WHAT TO DO
The whole listing should be retyped word for word, apart from the pictures it holds.

--- RECORDS TO PROCESS Enclosed Below ---

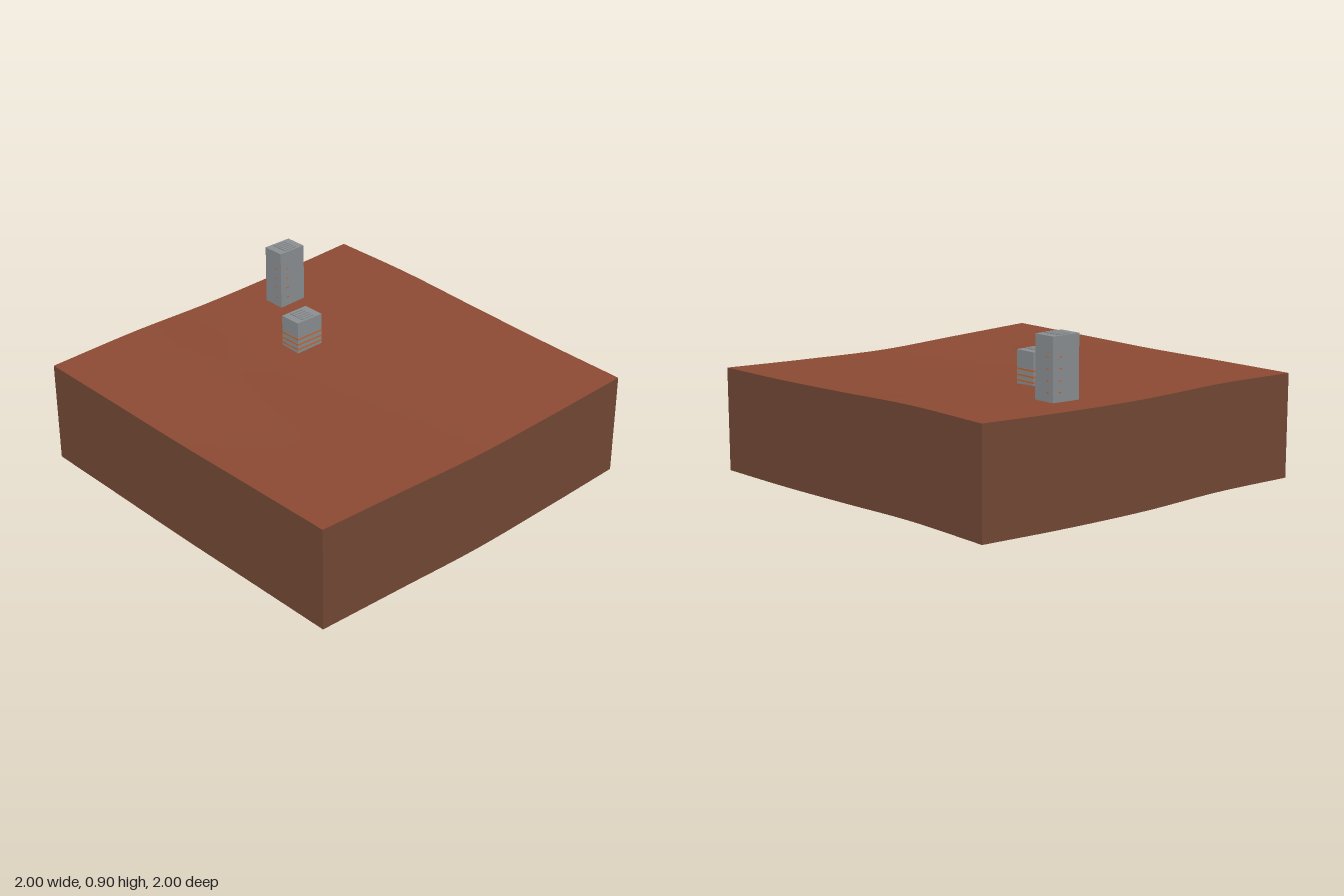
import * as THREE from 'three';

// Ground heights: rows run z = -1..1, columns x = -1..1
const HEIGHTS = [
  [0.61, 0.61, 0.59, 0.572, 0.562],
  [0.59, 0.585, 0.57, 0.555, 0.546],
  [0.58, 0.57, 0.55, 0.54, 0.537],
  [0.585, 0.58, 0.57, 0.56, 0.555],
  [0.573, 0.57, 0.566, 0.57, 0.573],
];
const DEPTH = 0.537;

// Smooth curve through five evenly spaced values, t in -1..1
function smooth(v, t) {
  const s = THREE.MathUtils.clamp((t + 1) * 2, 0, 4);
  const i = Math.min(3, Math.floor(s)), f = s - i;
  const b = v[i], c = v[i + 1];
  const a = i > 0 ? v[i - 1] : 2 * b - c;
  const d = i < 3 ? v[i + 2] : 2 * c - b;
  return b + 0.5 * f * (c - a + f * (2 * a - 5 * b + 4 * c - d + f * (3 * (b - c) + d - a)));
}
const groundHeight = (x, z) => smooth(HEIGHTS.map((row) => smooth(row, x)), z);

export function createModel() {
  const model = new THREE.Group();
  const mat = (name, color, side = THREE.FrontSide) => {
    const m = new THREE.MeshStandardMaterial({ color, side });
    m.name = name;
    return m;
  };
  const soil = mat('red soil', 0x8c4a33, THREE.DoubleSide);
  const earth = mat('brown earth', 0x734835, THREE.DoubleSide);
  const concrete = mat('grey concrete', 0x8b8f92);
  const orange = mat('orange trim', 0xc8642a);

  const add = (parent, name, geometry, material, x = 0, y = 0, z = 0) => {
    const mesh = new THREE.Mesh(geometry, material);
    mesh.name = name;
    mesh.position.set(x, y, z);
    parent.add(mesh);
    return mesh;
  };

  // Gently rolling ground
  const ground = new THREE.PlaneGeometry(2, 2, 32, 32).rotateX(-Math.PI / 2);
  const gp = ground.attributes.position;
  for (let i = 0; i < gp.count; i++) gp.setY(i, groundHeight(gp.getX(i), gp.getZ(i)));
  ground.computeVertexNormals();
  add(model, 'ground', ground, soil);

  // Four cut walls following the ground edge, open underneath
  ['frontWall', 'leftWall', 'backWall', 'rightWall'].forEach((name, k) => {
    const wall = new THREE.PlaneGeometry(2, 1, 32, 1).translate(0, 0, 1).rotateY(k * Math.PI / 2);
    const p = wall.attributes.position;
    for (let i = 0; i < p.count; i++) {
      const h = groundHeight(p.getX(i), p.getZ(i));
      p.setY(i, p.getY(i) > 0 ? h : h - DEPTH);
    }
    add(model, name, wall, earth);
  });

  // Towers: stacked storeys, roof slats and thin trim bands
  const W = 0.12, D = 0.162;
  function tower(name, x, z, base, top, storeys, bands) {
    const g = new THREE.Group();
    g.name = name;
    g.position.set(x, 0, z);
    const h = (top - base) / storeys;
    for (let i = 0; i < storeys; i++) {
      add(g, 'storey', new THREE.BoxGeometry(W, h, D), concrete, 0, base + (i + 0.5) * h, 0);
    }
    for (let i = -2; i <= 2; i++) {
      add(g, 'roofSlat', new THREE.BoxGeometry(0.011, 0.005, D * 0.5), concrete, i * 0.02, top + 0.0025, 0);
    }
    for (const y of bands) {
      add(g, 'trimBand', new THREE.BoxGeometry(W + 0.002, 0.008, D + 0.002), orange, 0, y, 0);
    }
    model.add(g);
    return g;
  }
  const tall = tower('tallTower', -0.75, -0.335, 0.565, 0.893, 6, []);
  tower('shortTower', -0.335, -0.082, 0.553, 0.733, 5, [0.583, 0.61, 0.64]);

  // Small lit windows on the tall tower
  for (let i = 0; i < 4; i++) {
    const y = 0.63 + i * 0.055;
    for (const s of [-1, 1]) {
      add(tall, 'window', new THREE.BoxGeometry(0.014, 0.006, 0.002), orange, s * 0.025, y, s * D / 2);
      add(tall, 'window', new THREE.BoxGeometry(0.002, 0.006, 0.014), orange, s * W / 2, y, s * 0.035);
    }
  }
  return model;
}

--- End of Enclosed RECORDS TO PROCESS ---

TASK SOLUTION
import * as THREE from 'three';

// Ground heights: rows run z = -1..1, columns x = -1..1
const HEIGHTS = [
  [0.61, 0.61, 0.59, 0.572, 0.562],
  [0.59, 0.585, 0.57, 0.555, 0.546],
  [0.58, 0.57, 0.55, 0.54, 0.537],
  [0.585, 0.58, 0.57, 0.56, 0.555],
  [0.573, 0.57, 0.566, 0.57, 0.573],
];
const DEPTH = 0.537;

// Smooth curve through five evenly spaced values, t in -1..1
function smooth(v, t) {
  const s = THREE.MathUtils.clamp((t + 1) * 2, 0, 4);
  const i = Math.min(3, Math.floor(s)), f = s - i;
  const b = v[i], c = v[i + 1];
  const a = i > 0 ? v[i - 1] : 2 * b - c;
  const d = i < 3 ? v[i + 2] : 2 * c - b;
  return b + 0.5 * f * (c - a + f * (2 * a - 5 * b + 4 * c - d + f * (3 * (b - c) + d - a)));
}
const groundHeight = (x, z) => smooth(HEIGHTS.map((row) => smooth(row, x)), z);

export function createModel() {
  const model = new THREE.Group();
  const mat = (name, color, side = THREE.FrontSide) => {
    const m = new THREE.MeshStandardMaterial({ color, side });
    m.name = name;
    return m;
  };
  const soil = mat('red soil', 0x8c4a33, THREE.DoubleSide);
  const earth = mat('brown earth', 0x734835, THREE.DoubleSide);
  const concrete = mat('grey concrete', 0x8b8f92);
  const orange = mat('orange trim', 0xc8642a);

  const add = (parent, name, geometry, material, x = 0, y = 0, z = 0) => {
    const mesh = new THREE.Mesh(geometry, material);
    mesh.name = name;
    mesh.position.set(x, y, z);
    parent.add(mesh);
    return mesh;
  };

  // Gently rolling ground
  const ground = new THREE.PlaneGeometry(2, 2, 32, 32).rotateX(-Math.PI / 2);
  const gp = ground.attributes.position;
  for (let i = 0; i < gp.count; i++) gp.setY(i, groundHeight(gp.getX(i), gp.getZ(i)));
  ground.computeVertexNormals();
  add(model, 'ground', ground, soil);

  // Four cut walls following the ground edge, open underneath
  ['frontWall', 'leftWall', 'backWall', 'rightWall'].forEach((name, k) => {
    const wall = new THREE.PlaneGeometry(2, 1, 32, 1).translate(0, 0, 1).rotateY(k * Math.PI / 2);
    const p = wall.attributes.position;
    for (let i = 0; i < p.count; i++) {
      const h = groundHeight(p.getX(i), p.getZ(i));
      p.setY(i, p.getY(i) > 0 ? h : h - DEPTH);
    }
    add(model, name, wall, earth);
  });

  // Towers: stacked storeys, roof slats and thin trim bands
  const W = 0.12, D = 0.162;
  function tower(name, x, z, base, top, storeys, bands) {
    const g = new THREE.Group();
    g.name = name;
    g.position.set(x, 0, z);
    const h = (top - base) / storeys;
    for (let i = 0; i < storeys; i++) {
      add(g, 'storey', new THREE.BoxGeometry(W, h, D), concrete, 0, base + (i + 0.5) * h, 0);
    }
    for (let i = -2; i <= 2; i++) {
      add(g, 'roofSlat', new THREE.BoxGeometry(0.011, 0.005, D * 0.5), concrete, i * 0.02, top + 0.0025, 0);
    }
    for (const y of bands) {
      add(g, 'trimBand', new THREE.BoxGeometry(W + 0.002, 0.008, D + 0.002), orange, 0, y, 0);
    }
    model.add(g);
    return g;
  }
  const tall = tower('tallTower', -0.75, -0.335, 0.565, 0.893, 6, []);
  tower('shortTower', -0.335, -0.082, 0.553, 0.733, 5, [0.583, 0.61, 0.64]);

  // Small lit windows on the tall tower
  for (let i = 0; i < 4; i++) {
    const y = 0.63 + i * 0.055;
    for (const s of [-1, 1]) {
      add(tall, 'window', new THREE.BoxGeometry(0.014, 0.006, 0.002), orange, s * 0.025, y, s * D / 2);
      add(tall, 'window', new THREE.BoxGeometry(0.002, 0.006, 0.014), orange, s * W / 2, y, s * 0.035);
    }
  }
  return model;
}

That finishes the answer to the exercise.